**WHAT YOU WILL DO:** From the records below, pull each line that has "return".
:::::
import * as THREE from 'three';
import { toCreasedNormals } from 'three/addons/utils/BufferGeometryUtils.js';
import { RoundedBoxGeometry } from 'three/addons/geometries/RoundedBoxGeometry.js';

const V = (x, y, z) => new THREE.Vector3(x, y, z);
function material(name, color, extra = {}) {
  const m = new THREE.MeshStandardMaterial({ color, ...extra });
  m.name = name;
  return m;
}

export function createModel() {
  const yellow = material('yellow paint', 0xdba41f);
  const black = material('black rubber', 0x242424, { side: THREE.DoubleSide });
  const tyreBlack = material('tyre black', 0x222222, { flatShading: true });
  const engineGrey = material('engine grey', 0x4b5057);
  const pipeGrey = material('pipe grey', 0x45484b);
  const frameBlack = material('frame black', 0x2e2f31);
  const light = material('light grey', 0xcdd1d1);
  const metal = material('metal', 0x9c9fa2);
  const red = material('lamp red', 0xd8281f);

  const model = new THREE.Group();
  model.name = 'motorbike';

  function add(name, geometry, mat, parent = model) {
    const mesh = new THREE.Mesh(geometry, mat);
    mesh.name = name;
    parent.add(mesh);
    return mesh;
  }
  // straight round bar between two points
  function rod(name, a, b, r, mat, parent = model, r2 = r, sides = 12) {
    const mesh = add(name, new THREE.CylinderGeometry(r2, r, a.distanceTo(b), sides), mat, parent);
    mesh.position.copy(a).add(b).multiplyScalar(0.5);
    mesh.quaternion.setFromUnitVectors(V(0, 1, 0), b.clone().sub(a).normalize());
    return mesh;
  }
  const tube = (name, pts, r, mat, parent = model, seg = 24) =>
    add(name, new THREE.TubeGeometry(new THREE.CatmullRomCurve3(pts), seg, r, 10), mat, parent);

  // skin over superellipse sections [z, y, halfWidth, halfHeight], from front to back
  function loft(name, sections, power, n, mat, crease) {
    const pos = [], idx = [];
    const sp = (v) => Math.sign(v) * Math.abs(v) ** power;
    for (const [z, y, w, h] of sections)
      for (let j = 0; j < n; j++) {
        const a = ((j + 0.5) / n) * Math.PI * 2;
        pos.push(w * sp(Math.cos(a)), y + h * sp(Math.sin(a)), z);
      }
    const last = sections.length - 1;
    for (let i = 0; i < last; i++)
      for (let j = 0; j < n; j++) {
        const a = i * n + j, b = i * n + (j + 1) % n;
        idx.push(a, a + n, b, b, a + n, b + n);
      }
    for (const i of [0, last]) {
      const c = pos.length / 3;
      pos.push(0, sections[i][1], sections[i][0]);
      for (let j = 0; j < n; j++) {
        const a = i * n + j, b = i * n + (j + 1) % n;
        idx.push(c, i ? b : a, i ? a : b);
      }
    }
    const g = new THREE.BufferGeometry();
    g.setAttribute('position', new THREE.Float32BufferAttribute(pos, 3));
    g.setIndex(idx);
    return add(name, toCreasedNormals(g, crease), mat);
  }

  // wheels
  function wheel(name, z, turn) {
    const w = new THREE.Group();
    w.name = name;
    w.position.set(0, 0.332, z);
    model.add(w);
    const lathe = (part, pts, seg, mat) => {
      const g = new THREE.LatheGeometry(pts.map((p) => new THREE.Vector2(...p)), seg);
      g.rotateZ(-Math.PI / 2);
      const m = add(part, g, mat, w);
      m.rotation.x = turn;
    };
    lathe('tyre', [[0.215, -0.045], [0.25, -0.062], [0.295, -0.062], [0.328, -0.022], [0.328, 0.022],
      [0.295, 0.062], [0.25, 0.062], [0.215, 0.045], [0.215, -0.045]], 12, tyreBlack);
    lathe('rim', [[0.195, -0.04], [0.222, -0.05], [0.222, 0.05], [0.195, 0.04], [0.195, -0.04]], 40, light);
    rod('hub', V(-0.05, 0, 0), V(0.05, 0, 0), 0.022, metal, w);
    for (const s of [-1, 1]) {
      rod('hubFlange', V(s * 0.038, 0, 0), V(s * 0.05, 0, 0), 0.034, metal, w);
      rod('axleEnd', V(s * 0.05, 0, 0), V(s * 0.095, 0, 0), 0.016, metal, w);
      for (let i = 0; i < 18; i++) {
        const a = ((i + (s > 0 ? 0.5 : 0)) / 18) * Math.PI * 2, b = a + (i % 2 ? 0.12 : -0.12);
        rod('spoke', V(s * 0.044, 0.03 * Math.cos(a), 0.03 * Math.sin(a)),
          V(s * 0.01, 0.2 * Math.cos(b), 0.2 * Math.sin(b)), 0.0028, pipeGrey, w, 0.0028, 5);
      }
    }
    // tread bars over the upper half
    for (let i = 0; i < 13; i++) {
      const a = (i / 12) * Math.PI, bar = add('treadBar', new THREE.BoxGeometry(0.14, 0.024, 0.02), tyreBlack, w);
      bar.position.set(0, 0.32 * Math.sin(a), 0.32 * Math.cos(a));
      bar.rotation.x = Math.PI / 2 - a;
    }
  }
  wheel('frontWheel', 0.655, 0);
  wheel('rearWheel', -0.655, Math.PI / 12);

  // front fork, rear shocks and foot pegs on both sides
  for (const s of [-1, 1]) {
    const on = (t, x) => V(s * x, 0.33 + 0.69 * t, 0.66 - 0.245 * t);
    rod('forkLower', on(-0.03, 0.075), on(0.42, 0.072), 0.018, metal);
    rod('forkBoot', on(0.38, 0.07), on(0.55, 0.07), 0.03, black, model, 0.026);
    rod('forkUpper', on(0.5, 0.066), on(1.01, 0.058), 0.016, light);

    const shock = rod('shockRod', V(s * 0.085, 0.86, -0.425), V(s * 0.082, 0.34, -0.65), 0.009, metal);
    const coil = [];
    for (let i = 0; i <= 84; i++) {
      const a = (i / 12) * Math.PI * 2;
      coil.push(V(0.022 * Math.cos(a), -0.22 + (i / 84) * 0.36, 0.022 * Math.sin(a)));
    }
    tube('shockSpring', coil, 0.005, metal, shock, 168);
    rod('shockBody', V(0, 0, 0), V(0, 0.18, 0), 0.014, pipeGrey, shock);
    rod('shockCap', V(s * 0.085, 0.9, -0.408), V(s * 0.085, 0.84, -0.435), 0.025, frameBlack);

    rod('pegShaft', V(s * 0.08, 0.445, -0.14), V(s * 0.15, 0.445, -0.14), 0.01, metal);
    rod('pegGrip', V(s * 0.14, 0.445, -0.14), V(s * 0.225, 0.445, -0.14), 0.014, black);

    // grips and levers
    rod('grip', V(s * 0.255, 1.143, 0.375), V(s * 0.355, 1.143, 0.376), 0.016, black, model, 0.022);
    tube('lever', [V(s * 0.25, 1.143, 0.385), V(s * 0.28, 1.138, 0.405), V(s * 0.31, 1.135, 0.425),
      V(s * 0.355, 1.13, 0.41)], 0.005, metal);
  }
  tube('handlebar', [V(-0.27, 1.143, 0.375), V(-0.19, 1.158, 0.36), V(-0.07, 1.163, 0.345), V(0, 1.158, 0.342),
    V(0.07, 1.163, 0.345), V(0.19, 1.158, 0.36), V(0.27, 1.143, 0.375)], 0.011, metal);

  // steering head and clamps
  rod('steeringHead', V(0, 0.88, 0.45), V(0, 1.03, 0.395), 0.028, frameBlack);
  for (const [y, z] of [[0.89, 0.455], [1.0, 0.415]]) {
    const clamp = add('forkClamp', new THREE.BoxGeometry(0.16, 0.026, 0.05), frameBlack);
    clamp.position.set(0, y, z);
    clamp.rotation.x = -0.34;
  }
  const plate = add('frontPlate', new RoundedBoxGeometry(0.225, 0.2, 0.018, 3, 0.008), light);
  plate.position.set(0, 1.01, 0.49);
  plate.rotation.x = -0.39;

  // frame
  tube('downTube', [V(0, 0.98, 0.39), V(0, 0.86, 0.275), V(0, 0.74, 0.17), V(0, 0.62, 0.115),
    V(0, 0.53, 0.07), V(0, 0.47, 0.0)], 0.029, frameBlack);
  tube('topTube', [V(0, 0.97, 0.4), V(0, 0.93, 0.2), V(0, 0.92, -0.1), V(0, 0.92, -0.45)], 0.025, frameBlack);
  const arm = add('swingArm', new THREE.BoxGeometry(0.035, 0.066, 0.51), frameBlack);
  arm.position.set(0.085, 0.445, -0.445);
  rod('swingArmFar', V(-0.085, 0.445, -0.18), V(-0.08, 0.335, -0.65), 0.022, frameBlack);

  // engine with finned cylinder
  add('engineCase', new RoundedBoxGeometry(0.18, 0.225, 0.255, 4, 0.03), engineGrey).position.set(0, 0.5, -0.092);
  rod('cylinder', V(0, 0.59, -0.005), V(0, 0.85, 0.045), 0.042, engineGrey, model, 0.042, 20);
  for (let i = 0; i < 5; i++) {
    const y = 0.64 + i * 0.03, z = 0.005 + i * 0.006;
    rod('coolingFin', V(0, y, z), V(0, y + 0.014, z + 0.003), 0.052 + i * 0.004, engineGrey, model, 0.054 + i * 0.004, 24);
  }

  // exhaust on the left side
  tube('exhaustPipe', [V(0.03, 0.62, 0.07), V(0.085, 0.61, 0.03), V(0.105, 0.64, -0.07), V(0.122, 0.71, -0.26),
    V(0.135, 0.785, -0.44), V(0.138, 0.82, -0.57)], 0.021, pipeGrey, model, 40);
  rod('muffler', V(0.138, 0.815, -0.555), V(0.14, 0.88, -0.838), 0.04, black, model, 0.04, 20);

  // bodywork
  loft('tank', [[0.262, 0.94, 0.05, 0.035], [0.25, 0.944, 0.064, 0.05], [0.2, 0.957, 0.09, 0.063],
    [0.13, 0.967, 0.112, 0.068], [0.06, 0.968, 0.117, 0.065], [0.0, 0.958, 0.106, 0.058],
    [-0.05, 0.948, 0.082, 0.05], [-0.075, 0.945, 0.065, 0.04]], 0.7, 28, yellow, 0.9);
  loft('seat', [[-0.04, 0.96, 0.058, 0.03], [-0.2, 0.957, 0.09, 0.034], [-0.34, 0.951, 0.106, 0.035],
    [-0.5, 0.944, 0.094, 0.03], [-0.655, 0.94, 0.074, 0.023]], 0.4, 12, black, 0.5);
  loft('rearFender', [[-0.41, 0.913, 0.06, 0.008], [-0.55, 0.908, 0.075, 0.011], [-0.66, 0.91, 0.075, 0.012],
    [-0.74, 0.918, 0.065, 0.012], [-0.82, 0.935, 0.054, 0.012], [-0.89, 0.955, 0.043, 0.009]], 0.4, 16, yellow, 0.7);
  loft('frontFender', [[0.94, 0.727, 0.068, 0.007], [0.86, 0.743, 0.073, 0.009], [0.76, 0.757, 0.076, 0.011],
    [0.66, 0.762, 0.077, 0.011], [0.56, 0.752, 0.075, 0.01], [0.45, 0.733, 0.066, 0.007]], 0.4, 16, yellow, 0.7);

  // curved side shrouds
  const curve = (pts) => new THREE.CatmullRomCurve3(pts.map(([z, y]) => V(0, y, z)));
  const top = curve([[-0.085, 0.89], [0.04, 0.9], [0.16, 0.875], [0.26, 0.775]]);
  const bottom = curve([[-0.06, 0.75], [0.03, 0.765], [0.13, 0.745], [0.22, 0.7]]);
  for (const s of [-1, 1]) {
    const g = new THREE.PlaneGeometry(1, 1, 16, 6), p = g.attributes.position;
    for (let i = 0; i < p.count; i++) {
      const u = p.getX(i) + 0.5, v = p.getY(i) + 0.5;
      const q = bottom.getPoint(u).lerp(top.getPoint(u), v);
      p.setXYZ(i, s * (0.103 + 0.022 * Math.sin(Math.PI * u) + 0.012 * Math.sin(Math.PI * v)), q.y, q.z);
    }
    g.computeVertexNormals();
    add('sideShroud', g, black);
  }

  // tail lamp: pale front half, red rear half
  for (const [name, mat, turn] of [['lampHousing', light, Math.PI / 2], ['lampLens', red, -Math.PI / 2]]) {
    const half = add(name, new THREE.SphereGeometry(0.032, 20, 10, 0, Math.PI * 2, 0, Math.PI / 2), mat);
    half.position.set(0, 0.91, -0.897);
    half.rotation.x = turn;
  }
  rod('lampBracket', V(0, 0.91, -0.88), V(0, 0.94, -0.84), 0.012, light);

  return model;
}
:::::
**REPLY:**
  return m;
    return mesh;
    return mesh;
    return add(name, toCreasedNormals(g, crease), mat);
  return model;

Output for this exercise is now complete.